Work through the data line by line, gathering every line that has the word "QUARTER".

━━━ Record extracts

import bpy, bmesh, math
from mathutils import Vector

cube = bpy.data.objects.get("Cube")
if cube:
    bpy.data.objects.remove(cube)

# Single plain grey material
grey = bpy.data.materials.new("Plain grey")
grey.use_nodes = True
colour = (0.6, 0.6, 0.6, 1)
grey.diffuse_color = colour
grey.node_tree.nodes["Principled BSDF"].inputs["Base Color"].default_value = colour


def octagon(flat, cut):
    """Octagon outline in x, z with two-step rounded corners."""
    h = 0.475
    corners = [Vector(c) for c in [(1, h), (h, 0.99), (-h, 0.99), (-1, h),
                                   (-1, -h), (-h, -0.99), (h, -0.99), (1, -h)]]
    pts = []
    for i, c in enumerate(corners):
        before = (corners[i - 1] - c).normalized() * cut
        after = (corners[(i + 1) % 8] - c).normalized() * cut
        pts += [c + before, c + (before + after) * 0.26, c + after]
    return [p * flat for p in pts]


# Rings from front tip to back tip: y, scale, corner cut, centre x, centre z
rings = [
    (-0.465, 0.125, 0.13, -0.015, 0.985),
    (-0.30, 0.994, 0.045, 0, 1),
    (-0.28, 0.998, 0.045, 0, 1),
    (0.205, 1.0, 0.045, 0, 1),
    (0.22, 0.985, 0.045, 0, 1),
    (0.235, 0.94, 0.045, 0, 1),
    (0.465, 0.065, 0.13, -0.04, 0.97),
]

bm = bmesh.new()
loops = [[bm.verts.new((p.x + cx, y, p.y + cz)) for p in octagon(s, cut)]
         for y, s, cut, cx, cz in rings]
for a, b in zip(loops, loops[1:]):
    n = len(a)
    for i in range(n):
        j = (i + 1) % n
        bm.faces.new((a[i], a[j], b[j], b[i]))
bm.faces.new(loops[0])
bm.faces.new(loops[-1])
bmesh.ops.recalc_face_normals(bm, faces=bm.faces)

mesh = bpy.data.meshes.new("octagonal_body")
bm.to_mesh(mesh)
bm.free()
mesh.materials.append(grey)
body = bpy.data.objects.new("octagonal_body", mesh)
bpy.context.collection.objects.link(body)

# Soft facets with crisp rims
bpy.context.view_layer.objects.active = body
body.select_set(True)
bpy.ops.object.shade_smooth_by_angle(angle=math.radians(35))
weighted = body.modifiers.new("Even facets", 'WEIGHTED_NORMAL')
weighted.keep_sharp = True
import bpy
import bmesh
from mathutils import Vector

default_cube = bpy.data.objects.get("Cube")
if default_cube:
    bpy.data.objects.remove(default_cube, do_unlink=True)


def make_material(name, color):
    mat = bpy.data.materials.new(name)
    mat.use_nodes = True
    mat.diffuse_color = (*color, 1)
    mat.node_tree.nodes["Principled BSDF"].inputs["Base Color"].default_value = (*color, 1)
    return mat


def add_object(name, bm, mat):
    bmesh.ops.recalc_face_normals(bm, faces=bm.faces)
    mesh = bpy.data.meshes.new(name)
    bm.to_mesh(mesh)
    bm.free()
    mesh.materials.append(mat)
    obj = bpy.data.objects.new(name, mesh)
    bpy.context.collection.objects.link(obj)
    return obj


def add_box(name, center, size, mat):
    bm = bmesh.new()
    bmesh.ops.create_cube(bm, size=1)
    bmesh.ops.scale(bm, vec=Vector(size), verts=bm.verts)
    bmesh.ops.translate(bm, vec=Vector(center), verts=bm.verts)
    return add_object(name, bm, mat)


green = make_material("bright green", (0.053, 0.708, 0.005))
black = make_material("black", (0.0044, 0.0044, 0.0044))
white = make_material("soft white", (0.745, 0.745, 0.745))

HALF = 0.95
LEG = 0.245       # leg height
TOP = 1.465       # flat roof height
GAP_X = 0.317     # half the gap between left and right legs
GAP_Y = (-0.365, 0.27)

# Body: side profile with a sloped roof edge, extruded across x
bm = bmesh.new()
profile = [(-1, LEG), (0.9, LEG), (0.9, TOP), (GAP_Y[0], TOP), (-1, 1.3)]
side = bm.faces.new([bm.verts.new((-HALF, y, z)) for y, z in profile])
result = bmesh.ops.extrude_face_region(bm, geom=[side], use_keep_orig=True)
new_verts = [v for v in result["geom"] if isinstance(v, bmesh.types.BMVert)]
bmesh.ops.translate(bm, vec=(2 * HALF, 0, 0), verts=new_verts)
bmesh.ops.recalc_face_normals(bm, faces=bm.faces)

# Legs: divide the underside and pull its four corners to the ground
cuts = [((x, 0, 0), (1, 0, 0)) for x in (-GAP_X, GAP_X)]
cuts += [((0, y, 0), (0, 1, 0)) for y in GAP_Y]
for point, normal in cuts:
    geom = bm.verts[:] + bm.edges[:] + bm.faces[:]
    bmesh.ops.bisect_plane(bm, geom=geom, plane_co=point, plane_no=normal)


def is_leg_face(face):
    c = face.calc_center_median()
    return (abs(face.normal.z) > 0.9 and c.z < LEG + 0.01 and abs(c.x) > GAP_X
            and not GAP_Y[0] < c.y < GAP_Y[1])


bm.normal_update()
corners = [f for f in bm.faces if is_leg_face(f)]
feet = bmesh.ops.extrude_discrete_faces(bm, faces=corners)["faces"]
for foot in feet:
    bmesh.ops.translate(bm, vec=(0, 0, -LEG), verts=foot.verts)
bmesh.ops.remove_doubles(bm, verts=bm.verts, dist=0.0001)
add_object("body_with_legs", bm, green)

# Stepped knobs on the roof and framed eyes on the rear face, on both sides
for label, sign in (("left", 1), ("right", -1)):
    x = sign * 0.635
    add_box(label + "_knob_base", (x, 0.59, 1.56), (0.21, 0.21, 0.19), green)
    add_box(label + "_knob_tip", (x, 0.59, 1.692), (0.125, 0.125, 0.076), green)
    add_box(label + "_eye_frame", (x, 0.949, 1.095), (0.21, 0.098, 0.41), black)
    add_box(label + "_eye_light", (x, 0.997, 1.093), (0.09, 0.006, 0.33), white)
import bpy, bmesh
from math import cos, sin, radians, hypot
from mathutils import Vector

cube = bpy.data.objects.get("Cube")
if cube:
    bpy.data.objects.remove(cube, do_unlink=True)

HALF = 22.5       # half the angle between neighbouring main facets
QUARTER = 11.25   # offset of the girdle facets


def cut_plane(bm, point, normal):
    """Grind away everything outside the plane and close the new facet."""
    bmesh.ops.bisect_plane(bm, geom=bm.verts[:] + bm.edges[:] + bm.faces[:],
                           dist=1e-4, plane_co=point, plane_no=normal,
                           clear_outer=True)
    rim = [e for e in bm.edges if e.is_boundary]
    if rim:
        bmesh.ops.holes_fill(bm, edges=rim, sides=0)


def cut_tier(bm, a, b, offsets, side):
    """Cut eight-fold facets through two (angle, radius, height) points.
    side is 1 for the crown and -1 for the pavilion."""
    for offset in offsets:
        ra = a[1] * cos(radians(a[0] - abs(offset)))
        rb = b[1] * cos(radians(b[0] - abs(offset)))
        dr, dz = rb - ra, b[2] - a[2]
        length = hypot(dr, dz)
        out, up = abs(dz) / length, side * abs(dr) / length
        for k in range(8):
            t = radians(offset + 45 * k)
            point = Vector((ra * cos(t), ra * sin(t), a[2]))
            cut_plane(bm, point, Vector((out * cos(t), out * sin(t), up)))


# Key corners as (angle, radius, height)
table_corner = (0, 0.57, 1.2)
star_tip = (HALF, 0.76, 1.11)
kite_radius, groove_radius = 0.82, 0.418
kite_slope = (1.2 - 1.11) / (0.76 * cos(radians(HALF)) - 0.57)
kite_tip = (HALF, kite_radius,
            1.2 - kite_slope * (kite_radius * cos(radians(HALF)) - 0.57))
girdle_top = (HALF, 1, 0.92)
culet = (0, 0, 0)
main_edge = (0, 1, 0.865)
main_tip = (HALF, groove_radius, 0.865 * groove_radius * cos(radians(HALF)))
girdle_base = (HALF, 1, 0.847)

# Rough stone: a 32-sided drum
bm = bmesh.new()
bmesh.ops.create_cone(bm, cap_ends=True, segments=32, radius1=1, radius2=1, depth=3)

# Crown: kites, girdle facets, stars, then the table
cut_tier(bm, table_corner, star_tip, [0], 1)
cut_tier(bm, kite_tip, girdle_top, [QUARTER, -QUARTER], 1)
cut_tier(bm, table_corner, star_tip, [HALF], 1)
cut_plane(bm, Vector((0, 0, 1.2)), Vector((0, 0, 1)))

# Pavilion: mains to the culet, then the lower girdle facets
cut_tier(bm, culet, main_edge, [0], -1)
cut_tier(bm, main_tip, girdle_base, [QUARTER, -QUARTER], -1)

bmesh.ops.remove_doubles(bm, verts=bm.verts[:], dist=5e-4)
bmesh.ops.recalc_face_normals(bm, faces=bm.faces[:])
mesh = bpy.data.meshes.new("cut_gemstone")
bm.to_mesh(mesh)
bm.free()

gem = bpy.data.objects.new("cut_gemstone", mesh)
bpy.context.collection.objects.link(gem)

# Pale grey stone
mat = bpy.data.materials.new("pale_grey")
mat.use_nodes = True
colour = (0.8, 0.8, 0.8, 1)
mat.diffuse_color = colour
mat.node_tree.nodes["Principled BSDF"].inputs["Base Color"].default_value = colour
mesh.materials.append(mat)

━━━━━━

→ Result of this exercise:
QUARTER = 11.25   # offset of the girdle facets
cut_tier(bm, kite_tip, girdle_top, [QUARTER, -QUARTER], 1)
cut_tier(bm, main_tip, girdle_base, [QUARTER, -QUARTER], -1)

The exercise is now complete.